This is all happening with our faculties sharpened and alert and they - Chris Ward and Andrew Thiboldeaux - still manage to catch us awesomely off guard. It's a smash-up of "Phantom of the Opera" meeting "Pee Wee's Big Adventure" meeting wolves and grizzly bears sending out their haunting and bellowing mating calls across a moonlit blanket meeting tripping and falling and realizing that nothing makes sense, which you'll find out later was a terrible case of amnesia. It's their fault, but you'll seek no vengeance. You'll bow to them instead and kiss their rings for all that they've allowed you to experience.
The Philadelphia band offers itself now as a two-piece and though the transition has been an extensive one - from that "band of dudes" as Ward and Thiboldeaux refer to it as - the songs that they're making aren't lacking any of that wilderness that they used to have because of fewer people. The songs actually rally together as more ambitious of offerings and suggest that there's just no telling what's around any of their corners. As people, they secretly wonder when Perez Hilton will bring light to their utilization of the kavorka with grizzlies, but as musicians, they seem to channel some of the most natural passions that can come to a person. Or something other than a person - a werewolf or a coyote.

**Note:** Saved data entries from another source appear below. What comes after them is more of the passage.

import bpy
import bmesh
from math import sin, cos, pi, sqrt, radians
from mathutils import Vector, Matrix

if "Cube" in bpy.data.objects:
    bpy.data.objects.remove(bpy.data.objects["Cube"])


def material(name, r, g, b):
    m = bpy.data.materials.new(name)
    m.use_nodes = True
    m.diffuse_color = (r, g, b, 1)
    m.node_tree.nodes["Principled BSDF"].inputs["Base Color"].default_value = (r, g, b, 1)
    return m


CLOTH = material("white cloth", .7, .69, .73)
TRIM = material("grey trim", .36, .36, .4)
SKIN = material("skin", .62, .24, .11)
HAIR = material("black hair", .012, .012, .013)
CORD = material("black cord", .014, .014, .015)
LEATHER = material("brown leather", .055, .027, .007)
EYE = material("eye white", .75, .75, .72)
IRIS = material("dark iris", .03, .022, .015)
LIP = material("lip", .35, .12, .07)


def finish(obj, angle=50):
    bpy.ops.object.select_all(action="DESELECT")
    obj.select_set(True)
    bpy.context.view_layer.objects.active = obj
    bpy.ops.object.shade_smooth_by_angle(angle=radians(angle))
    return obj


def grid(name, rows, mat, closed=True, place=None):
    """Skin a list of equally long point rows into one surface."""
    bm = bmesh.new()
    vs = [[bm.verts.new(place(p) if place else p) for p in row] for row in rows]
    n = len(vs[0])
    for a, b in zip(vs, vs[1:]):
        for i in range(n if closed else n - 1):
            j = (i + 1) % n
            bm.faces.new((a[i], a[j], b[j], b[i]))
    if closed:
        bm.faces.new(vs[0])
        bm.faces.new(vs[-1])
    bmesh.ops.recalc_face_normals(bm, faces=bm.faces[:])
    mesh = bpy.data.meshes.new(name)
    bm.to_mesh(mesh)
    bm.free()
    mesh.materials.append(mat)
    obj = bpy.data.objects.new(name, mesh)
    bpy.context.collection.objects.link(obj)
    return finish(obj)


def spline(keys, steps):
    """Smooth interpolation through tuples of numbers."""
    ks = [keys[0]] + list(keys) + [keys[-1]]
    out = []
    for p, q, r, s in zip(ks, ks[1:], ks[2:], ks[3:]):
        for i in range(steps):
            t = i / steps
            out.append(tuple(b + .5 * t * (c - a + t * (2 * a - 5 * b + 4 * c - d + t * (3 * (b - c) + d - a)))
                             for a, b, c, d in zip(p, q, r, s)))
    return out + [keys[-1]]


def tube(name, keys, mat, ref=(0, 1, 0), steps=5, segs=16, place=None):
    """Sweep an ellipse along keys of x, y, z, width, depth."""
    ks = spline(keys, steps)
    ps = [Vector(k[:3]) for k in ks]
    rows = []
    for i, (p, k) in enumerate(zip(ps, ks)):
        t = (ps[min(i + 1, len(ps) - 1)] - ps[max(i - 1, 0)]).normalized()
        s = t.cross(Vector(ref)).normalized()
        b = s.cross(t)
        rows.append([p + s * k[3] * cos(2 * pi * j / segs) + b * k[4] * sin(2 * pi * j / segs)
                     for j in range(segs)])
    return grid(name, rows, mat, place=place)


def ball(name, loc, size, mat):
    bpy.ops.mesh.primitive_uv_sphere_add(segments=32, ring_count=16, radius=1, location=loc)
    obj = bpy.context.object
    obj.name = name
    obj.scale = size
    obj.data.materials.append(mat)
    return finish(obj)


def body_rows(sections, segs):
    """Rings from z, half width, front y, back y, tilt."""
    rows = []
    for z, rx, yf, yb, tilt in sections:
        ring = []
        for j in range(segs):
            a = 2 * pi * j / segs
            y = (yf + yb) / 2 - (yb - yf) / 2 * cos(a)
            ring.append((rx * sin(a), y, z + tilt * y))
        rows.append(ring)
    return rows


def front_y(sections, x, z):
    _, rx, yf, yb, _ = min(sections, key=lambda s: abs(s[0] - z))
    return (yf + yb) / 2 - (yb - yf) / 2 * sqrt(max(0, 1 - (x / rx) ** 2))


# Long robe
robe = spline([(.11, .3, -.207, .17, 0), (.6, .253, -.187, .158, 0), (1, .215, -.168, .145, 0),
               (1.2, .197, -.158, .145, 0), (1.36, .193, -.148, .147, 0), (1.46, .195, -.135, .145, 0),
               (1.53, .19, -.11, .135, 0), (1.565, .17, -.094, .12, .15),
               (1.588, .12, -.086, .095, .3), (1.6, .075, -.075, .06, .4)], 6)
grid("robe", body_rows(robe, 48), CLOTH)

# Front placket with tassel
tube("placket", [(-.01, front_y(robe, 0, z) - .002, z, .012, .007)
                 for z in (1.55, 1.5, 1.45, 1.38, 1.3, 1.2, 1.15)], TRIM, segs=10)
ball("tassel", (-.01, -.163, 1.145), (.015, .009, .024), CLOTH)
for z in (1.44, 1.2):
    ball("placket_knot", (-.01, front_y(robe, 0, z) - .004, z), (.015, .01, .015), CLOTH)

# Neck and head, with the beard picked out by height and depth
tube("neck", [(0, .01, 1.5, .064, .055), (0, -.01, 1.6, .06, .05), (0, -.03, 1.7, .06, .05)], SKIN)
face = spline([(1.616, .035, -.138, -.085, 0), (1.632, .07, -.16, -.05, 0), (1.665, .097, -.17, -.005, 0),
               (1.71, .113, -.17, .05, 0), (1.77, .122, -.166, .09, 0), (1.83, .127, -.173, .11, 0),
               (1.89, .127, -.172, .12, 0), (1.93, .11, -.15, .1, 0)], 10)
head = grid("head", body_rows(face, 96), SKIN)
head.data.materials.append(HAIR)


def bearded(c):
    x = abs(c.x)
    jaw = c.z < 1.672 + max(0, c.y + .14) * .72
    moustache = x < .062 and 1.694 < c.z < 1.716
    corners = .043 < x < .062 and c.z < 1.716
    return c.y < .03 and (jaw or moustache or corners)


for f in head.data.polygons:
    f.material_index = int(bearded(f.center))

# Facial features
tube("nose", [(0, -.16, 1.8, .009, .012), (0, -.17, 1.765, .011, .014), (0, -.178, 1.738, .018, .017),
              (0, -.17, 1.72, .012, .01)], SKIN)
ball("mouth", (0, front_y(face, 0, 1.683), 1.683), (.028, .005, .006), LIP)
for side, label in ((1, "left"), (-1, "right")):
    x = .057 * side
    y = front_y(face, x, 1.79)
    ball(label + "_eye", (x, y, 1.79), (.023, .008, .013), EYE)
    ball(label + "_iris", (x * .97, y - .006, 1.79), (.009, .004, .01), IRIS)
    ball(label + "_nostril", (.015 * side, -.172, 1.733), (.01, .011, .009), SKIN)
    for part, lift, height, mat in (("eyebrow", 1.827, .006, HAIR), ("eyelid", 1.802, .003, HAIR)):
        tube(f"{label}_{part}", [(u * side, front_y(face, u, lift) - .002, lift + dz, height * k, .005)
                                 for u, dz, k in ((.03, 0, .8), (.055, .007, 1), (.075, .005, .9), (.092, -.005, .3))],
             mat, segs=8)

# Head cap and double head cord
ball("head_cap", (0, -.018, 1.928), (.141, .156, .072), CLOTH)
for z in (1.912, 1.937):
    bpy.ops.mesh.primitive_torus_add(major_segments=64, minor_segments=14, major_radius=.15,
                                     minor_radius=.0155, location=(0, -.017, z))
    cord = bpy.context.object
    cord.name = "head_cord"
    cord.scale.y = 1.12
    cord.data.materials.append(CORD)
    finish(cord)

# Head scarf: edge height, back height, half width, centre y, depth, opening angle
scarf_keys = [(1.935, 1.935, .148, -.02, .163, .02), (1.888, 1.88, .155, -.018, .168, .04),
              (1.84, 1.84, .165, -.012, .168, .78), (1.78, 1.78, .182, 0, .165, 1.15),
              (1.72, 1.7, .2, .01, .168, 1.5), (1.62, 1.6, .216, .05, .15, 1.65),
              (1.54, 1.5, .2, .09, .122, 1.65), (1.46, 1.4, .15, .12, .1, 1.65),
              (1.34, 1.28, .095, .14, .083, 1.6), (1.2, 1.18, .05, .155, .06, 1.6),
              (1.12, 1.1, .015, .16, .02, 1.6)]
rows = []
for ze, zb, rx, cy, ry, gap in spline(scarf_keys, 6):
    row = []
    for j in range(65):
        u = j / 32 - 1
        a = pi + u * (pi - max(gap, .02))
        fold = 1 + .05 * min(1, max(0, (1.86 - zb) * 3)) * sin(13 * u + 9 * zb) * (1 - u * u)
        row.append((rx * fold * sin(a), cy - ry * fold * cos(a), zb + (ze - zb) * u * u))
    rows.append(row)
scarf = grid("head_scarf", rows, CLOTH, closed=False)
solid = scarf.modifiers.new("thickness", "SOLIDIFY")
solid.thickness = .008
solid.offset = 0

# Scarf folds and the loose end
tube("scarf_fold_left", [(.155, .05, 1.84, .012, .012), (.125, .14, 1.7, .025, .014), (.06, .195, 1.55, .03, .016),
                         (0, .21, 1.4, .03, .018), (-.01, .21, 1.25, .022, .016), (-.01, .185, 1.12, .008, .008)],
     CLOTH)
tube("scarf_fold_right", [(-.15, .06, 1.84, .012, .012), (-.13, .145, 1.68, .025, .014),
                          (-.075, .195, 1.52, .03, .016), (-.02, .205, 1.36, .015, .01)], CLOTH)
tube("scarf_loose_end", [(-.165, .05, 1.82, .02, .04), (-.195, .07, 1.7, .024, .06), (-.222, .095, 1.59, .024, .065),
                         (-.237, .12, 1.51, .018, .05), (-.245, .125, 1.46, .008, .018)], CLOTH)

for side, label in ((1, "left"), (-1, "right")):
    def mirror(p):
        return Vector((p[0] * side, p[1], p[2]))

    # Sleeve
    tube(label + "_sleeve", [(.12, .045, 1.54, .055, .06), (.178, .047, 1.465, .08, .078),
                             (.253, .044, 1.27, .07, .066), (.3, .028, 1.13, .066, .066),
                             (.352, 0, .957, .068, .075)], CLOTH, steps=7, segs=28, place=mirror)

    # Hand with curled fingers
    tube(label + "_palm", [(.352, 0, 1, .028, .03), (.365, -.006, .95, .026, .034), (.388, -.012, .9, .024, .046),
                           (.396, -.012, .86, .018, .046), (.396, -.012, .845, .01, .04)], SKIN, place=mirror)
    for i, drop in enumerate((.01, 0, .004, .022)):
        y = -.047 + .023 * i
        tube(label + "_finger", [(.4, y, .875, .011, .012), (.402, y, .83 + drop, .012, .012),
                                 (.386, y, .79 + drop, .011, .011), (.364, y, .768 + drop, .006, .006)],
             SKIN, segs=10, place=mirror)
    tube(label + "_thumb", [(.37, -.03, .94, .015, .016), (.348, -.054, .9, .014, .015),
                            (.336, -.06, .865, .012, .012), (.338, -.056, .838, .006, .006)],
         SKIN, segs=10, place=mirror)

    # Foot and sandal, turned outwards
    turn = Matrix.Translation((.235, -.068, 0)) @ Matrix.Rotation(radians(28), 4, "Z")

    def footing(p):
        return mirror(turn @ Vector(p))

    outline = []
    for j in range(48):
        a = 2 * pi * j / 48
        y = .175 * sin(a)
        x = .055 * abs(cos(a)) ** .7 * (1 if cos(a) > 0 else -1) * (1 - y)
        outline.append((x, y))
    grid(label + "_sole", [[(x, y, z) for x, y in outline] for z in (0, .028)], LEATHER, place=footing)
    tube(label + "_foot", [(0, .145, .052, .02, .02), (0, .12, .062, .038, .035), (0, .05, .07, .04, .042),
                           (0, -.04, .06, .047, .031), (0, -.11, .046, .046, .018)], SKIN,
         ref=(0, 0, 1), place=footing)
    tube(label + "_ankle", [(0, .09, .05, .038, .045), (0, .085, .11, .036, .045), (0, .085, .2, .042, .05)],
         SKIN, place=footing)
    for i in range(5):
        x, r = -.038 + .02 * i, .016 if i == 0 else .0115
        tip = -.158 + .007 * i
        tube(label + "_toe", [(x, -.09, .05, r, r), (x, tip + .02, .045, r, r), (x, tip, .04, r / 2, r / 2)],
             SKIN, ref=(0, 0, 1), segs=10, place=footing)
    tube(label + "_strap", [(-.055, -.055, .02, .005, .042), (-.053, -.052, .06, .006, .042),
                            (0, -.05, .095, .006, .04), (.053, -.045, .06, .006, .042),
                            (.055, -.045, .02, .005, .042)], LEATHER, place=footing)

All Together is a staggeringly scripted new venture that has Ward and Thiboldeaux tearing off their clothing and just calling out to a full yellow moon. "Bird" is a song that could be sung from the bottom of a canyon and could be heard from the lowest hanging asteroid belt. It could riddle into you like a termite only instead of chewing your home up, it would reinforce it, making it stronger with certainty. The words of the refrain just bubble back onto you like a warm crest, working you like taffy until their singing is yours and yours is theirs. It feels like they could be great sources of inspiration for those whose job it is to build actual bridges and skyscrapers, giving the basic necessities to throw something high up into the air with such bravery and assuredness that it will withstand all of the tests of time and all of the winds of change. It's big enough to cover all of those bases, the sound of these two sexy men who have nothing to do with me.